The announcement that Lifetime was releasing a Michel'le's biopic wasn't a necessarily surprising one. For all of the acclaim that 2015's Straight Outta Compton received, there was just as much lip service paid to how it didn't include the stories of abuse that Michel'le and Dee Barnes have gone on record about. Surviving Compton: Dre, Suge, and Michel'le, which premieres tonight on Lifetime at 8 p.m., is based on the early rise of R&B singer Michel'le, who has claimed that Dr. Dre physically abused her, and her relationship with Death Row head Suge Knight, who Michel'le also says abused her. While the film highlights how she went from singing in her free time to being the first lady of Eazy E's Ruthless Records imprint, Surviving Compton is a behind-the-scenes look at the horrific life Michel'le says she lived behind closed doors.
One of the movie's more intriguing casting decisions is Jamie Kennedy (best known for starring in late '90s/early 2000s comedies including Scream and Malibu's Most Wanted) in the role of Jerry Heller, the recently deceased music manager who represented N.W.A. and Eazy E during their meteoric rise in the late 1980s. While he's traditionally been seen as more of a sheisty figure who had a heavy hand in the pockets of the members of N.W.A., Surviving Compton depicts a man who was always there for Michel'le when things got tough. It's an interesting take, made that much more interesting by Kennedy's casting. Because, no dis to the comedian-turned-actor, but this role isn't what we've normally seen from him. During a recent chat, Kennedy discussed why he decided to take on Heller and why Surviving Compton is so important at this very moment.
What made you want to take on the Jerry Heller role in Surviving Compton?
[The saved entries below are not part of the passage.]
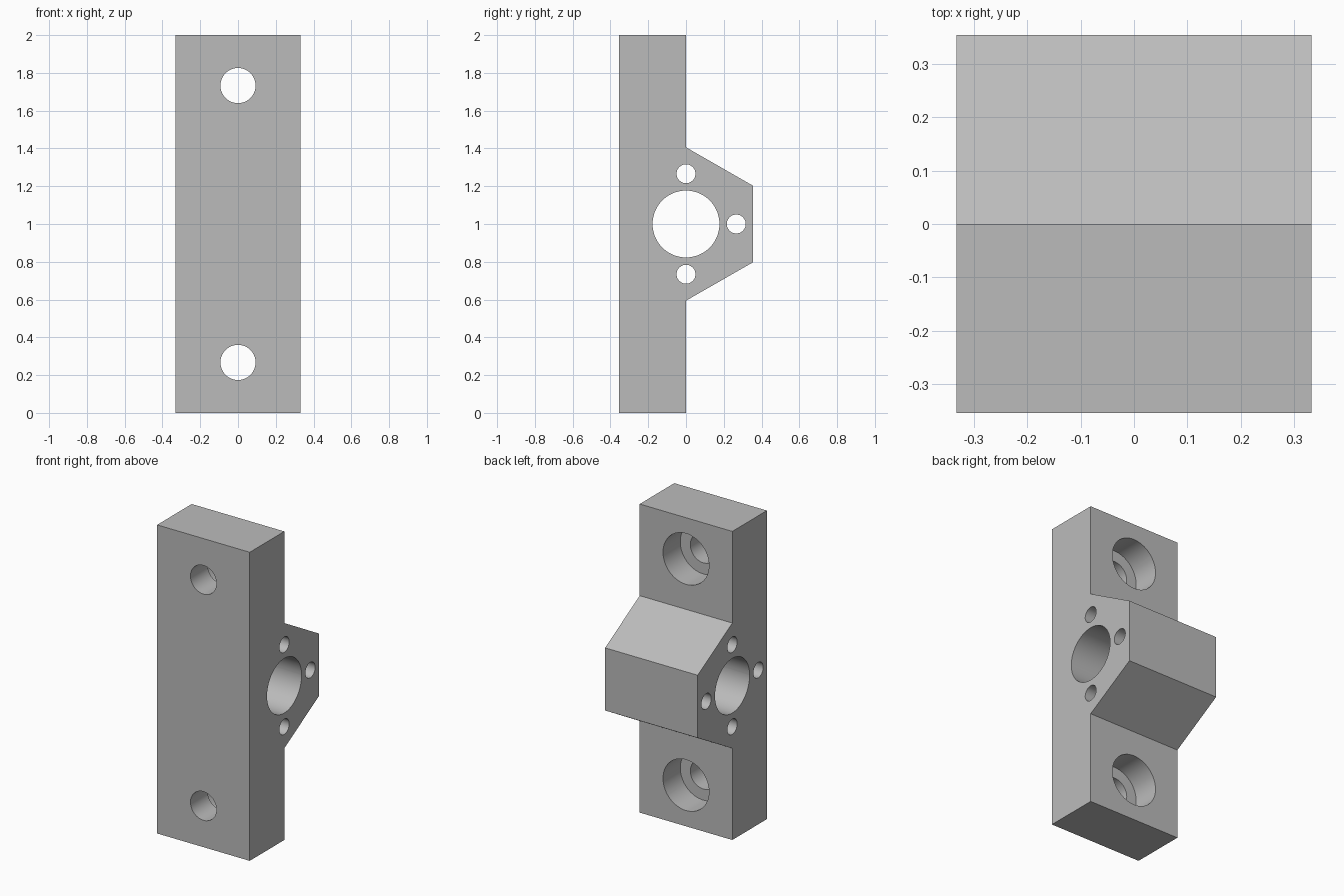
import bpy
import bmesh
from math import pi, radians
from mathutils import Matrix

if "Cube" in bpy.data.objects:
    bpy.data.objects.remove(bpy.data.objects["Cube"], do_unlink=True)

WIDTH, DEPTH = 0.664, 0.354

grey = bpy.data.materials.new("plain grey")
grey.use_nodes = True
colour = (0.5, 0.5, 0.5, 1)
grey.diffuse_color = colour
grey.node_tree.nodes["Principled BSDF"].inputs["Base Color"].default_value = colour


def add_object(name, bm):
    mesh = bpy.data.meshes.new(name)
    bmesh.ops.recalc_face_normals(bm, faces=bm.faces)
    bm.to_mesh(mesh)
    bm.free()
    mesh.materials.append(grey)
    obj = bpy.data.objects.new(name, mesh)
    bpy.context.collection.objects.link(obj)
    return obj


def cylinder(bm, radius, length, centre, axis):
    turn = Matrix.Rotation(pi / 2, 4, "Y" if axis == "X" else "X")
    bmesh.ops.create_cone(bm, cap_ends=True, segments=64, radius1=radius,
                          radius2=radius, depth=length,
                          matrix=Matrix.Translation(centre) @ turn)


# Bracket body: side profile of plate and angled boss, extruded across x
profile = [(-DEPTH, 0), (0, 0), (0, 0.594), (DEPTH, 0.797),
           (DEPTH, 1.203), (0, 1.406), (0, 2), (-DEPTH, 2)]
bm = bmesh.new()
side = bm.faces.new([bm.verts.new((-WIDTH / 2, y, z)) for y, z in profile])
sweep = bmesh.ops.extrude_face_region(bm, geom=[side])
bmesh.ops.translate(bm, vec=(WIDTH, 0, 0),
                    verts=[v for v in sweep["geom"] if isinstance(v, bmesh.types.BMVert)])
bracket = add_object("mounting_bracket", bm)

# Cross bore with four small holes around it, and the through bolt holes
bm = bmesh.new()
cylinder(bm, 0.177, 1, (0, 0, 1), "X")
for y, z in ((1, 0), (-1, 0), (0, 1), (0, -1)):
    cylinder(bm, 0.05, 1, (0, y * 0.266, 1 + z * 0.266), "X")
for s in (-1, 1):
    cylinder(bm, 0.093, 1, (0, 0, 1 + s * 0.733), "Y")
hole_cutter = add_object("hole_cutter", bm)

# Counterbores sunk halfway into the plate from the back
bm = bmesh.new()
for s in (-1, 1):
    cylinder(bm, 0.165, 0.6, (0, 0.3 - DEPTH / 2, 1 + s * 0.733), "Y")
counterbore_cutter = add_object("counterbore_cutter", bm)

cutters = (hole_cutter, counterbore_cutter)
for cutter in cutters:
    cut = bracket.modifiers.new(cutter.name, "BOOLEAN")
    cut.operation = "DIFFERENCE"
    cut.solver = "EXACT"
    cut.object = cutter

# Bake the cuts, then smooth the bores while keeping edges sharp
bpy.context.view_layer.update()
graph = bpy.context.evaluated_depsgraph_get()
finished = bpy.data.meshes.new_from_object(bracket.evaluated_get(graph))
bracket.modifiers.clear()
bracket.data = finished
for cutter in cutters:
    bpy.data.objects.remove(cutter, do_unlink=True)

bpy.ops.object.select_all(action="DESELECT")
bracket.select_set(True)
bpy.context.view_layer.objects.active = bracket
bpy.ops.object.shade_smooth_by_angle(angle=radians(25))
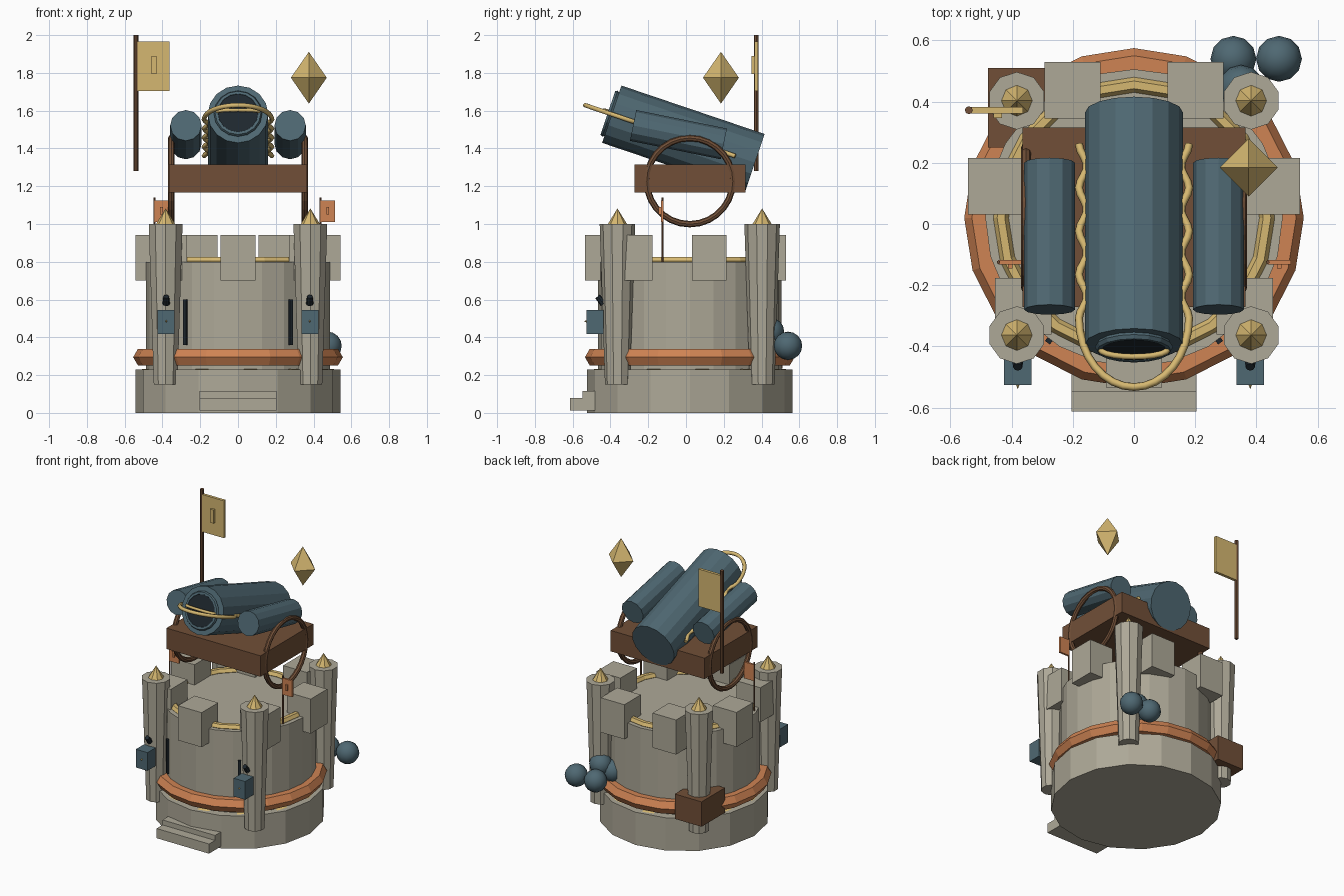
import bpy
from math import sin, cos, pi, radians

if "Cube" in bpy.data.objects:
    bpy.data.objects.remove(bpy.data.objects["Cube"])

CY = 0.02  # tower axis in y


def mat(name, r, g, b):
    m = bpy.data.materials.new(name)
    m.diffuse_color = tuple((c / 255) ** 2.2 for c in (r, g, b)) + (1,)
    m.use_nodes = True
    m.node_tree.nodes["Principled BSDF"].inputs["Base Color"].default_value = m.diffuse_color
    return m


STONE = mat("stone", 172, 167, 150)
BLUE = mat("blue_iron", 80, 104, 114)
WOOD = mat("wood", 112, 80, 58)
GOLD = mat("gold", 212, 182, 112)
COPPER = mat("copper", 205, 130, 84)
DARK = mat("dark", 36, 44, 50)


def finish(name, m):
    ob = bpy.context.object
    ob.name = name
    ob.data.materials.append(m)
    return ob


def box(name, m, x0, x1, y0, y1, z0, z1):
    bpy.ops.mesh.primitive_cube_add(size=1, location=((x0 + x1) / 2, (y0 + y1) / 2, (z0 + z1) / 2))
    ob = finish(name, m)
    ob.scale = (x1 - x0, y1 - y0, z1 - z0)
    return ob


def cone(name, m, loc, r1, r2, h, n, rot=(0, 0, 0)):
    bpy.ops.mesh.primitive_cone_add(vertices=n, radius1=r1, radius2=r2, depth=h, location=loc, rotation=rot)
    return finish(name, m)


def post(name, m, x, y, z0, z1, r, n=16):
    return cone(name, m, (x, y, (z0 + z1) / 2), r, r, z1 - z0, n)


def ring(name, m, loc, R, r, n=20, k=6, rot=(0, 0, 0)):
    bpy.ops.mesh.primitive_torus_add(location=loc, rotation=rot, major_radius=R, minor_radius=r,
                                     major_segments=n, minor_segments=k)
    return finish(name, m)


def rope(name, m, pts, r, cyclic=False):
    cu = bpy.data.curves.new(name, 'CURVE')
    cu.dimensions = '3D'
    cu.bevel_depth = r
    cu.bevel_resolution = 1
    sp = cu.splines.new('POLY')
    sp.points.add(len(pts) - 1)
    for p, q in zip(sp.points, pts):
        p.co = (*q, 1)
    sp.use_cyclic_u = cyclic
    cu.use_fill_caps = not cyclic
    cu.materials.append(m)
    ob = bpy.data.objects.new(name, cu)
    bpy.context.collection.objects.link(ob)
    bpy.ops.object.select_all(action='DESELECT')
    ob.select_set(True)
    bpy.context.view_layer.objects.active = ob
    bpy.ops.object.convert(target='MESH')


# Tower body
post("base", STONE, 0, CY, 0, 0.23, 0.543, 16)
post("drum", STONE, 0, CY, 0.2, 0.8, 0.486, 24)
ring("copper_band", COPPER, (0, CY, 0.295), 0.505, 0.05)
ring("parapet_ring", GOLD, (0, CY, 0.803), 0.435, 0.025)

# Wavy rope round the foot
N = 72
rope("foot_rope", GOLD, [((0.49 + 0.006 * cos(12 * a)) * cos(a), CY + (0.49 + 0.006 * cos(12 * a)) * sin(a),
                          0.197 + 0.008 * sin(12 * a)) for a in (2 * pi * i / N for i in range(N))], 0.033, True)

# Seven merlons
for i in range(7):
    a = -pi / 2 + 2 * pi * i / 7
    x, y = 0.463 * cos(a), CY + 0.463 * sin(a)
    box(f"merlon_{i}", STONE, x - 0.092, x + 0.092, y - 0.092, y + 0.092, 0.7, 0.943)

# Front steps
for i, (y, z) in enumerate([(-0.613, 0.08), (-0.547, 0.115), (-0.48, 0.15)]):
    box(f"step_{i}", STONE, -0.204, 0.204, y, -0.4, 0.012, z)

for s in (-1, 1):
    # Corner turrets with gold spikes
    for t in (-1, 1):
        x, y = s * 0.383, CY + t * 0.383
        cone("turret", STONE, (x, y, 0.575), 0.066, 0.094, 0.85, 10)
        cone("turret_spike", GOLD, (x, y, 1.04), 0.052, 0, 0.085, 8)
    # Lanterns and arrow slits
    x = s * 0.38
    box("lantern", BLUE, x - 0.045, x + 0.045, -0.527, -0.437, 0.417, 0.545)
    cone("lantern_stud", GOLD, (x, -0.53, 0.485), 0.009, 0, 0.02, 6, (pi / 2, 0, 0))
    cone("turret_spout", DARK, (x, -0.452, 0.597), 0.02, 0.015, 0.05, 8, (radians(40), 0, 0))
    slit = box("arrow_slit", DARK, s * 0.277 - 0.01, s * 0.277 + 0.01, -0.39, -0.37, 0.36, 0.6)
    slit.rotation_euler.z = s * radians(35)
    # Small pennants
    px = s * 0.44 - 0.003
    post("pennant_pole", WOOD, px, -0.125, 0.79, 1.14, 0.006, 6)
    box("pennant", COPPER, px, px + 0.076, -0.132, -0.118, 1.01, 1.125)
    box("pennant_mark", COPPER, px + 0.031, px + 0.046, -0.145, -0.125, 1.05, 1.09)
    # Wheels and side barrels
    ring("wheel", WOOD, (s * 0.353, CY, 1.227), 0.228, 0.017, 28, 8, (0, pi / 2, 0))
    cone("side_barrel", BLUE, (s * 0.276, -0.04, 1.473), 0.083, 0.083, 0.49, 12, (radians(90 - 11.5), 0, 0))

# Carriage and main barrel
box("carriage", WOOD, -0.365, 0.365, -0.272, 0.315, 1.168, 1.315)
TILT = radians(18.7)


def on_barrel(x, u, v=0):
    """Point at side offset x, distance u along the barrel, height v above its axis."""
    return (x, -0.014 - u * cos(TILT) + v * sin(TILT) * -1, 1.453 + u * sin(TILT) - v * cos(TILT) * -1)


aim = (pi / 2 - TILT, 0, 0)
cone("main_barrel", BLUE, on_barrel(0, 0), 0.16, 0.16, 0.8, 16, aim)
cone("bore", DARK, on_barrel(0, 0.4), 0.112, 0.112, 0.04, 16, aim)
ring("bore_rim", BLUE, on_barrel(0, 0.41), 0.114, 0.014, 16, 6, aim)

# Rope running along both flanks and looping past the muzzle
M = 28
side = [(0.167 + 0.013 * cos(2 * pi * i / 7), -0.29 + 0.6 * i / M) for i in range(M + 1)]
loop = [(0.18 * cos(a), 0.31 + 0.238 * sin(a)) for a in (pi * i / 16 for i in range(1, 16))]
path = side + loop + [(-x, u) for x, u in reversed(side)]
rope("barrel_rope", GOLD, [on_barrel(x, u) for x, u in path], 0.013)
rope("muzzle_rope", GOLD, [on_barrel(0.11 * cos(a), 0.415 + 0.025 * sin(a), 0.01)
                           for a in (pi * i / 10 for i in range(11))], 0.01)

# Tall flag
post("flag_pole", WOOD, -0.54, 0.372, 1.28, 2.0, 0.013, 8)
box("flag", GOLD, -0.535, -0.363, 0.362, 0.382, 1.705, 1.967)
box("flag_mark", GOLD, -0.459, -0.432, 0.347, 0.37, 1.795, 1.89)

# Floating gem
cone("gem_top", GOLD, (0.375, 0.185, 1.843), 0.095, 0, 0.137, 4)
cone("gem_bottom", GOLD, (0.375, 0.185, 1.706), 0, 0.095, 0.137, 4)

# Cannonballs and crate at the back
for i, p in enumerate([(0.325, 0.54, 0.355), (0.474, 0.54, 0.355), (0.35, 0.445, 0.43), (0.28, 0.41, 0.39)]):
    bpy.ops.mesh.primitive_uv_sphere_add(segments=12, ring_count=8, radius=0.075, location=p)
    finish(f"cannonball_{i}", BLUE)
    bpy.ops.object.shade_smooth_by_angle(angle=radians(40))
box("crate", WOOD, -0.478, -0.27, 0.25, 0.51, 0.235, 0.41)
Well, I read the script and I really liked it; I'd heard about this story and I've heard about different rumors about the history of N.W.A. and such, and then Straight Outta Compton came out and I was like, "Oh man, I don't know if we'll be able to compete with that." I went in auditioned a couple of times, and they were like, "You play Jerry really good, you got the role." I was just so into it because it's a different type of role from me that people wouldn't normally expect.
How did go about making your portrayal of Jerry Heller different from what we saw in Straight Outta Compton and his reputation in general?
I watched a ton of YouTube videos on Jerry Heller and then I talked to Leslie Greif, our producer who knew him. I wanted it to be different than Giamatti, and Leslie was guiding me through it, like, "This is what he sounds like, this is how he was tough." He's from Cleveland and he has kind of a weird accent. He was a no bullshit guy, but he was also a fair guy.
The film suggests that Jerry was more protective of Miche'le than anyone thought. Were you able to feed off Miche'le and her personal experiences with Jerry while crafting your performance?
She was on set the whole time. And Rhyon [Nicole Brown], who plays Miche'le, is so cute and sweet and vulnerable, so my natural instinct was to protect her. And then Miche'le would tell me what happened. I'm a huge fan of hip-hop and to know these guys who created this great music and this backstory, you're twisted up, because you're like "This is Dre when he's making music and then it's like, oh damn, did he do that?"
Obviously Dr. Dre is not too happy with his portrayal in the film. With you being a hip-hop fan, is it weird to be attached to a project where one of the key figures in it is vocally not happy with how he was portrayed in the film?
Dr. Dre is on the Mt. Rushmore of hip-hop. He spans 30 years and some of the most amazing projects came from him. I love it, but this is not about his music—this is personal. It's twisted up, but I got to spend a lot of time with Miche'le and I haven't met anybody else. Listening to her and her stories and the script, I'm just gonna ride with her and be in this movie.
How important do you feel that it is to get her story out there, especially with the way people felt Straight Outta Compton downplayed some of those more personal aspects with guys like Dre?
Well, two things. Compton is a great movie—it was dope, it was dark, and it was hilarious. We're not trying to compete with that. This is the other side of it. That's why my portrayal is different. Everyone's always gonna compare us, but hopefully people will have their own takeaways.
Outside of this, what else do you have going on currently?
I was on Heartbeat last year, although it just got canceled... I was on a nice NBC drama, but it got canceled. [Laughs.] Now I'm on a cartoon on Comedy Central called Legends of Chamberlain Heights. That's on after South Park. I do multiple voices on that.
What I really want is—I guess I'm putting this out there. I just read the Pryor script. It's incredible. I just heard that Jay Z is finally going to produce it. There's an amazing role in there of his manager, and I really want a chance to go and screentest for that. That, to me, is an amazing role. He's another iconic guy, not as well known as Jerry, but he was [Pryor's] manager, and that would be perfect.
Is there anything else you want people to know about Surviving Compton?
I'm just gonna tell you what: This movie is very good. It was very moving, it was very touching, it was very painful, it was very real. It's a survivor's tale, and it needs to come to light with the way the world is right now, especially [in light of] our presidential candidates.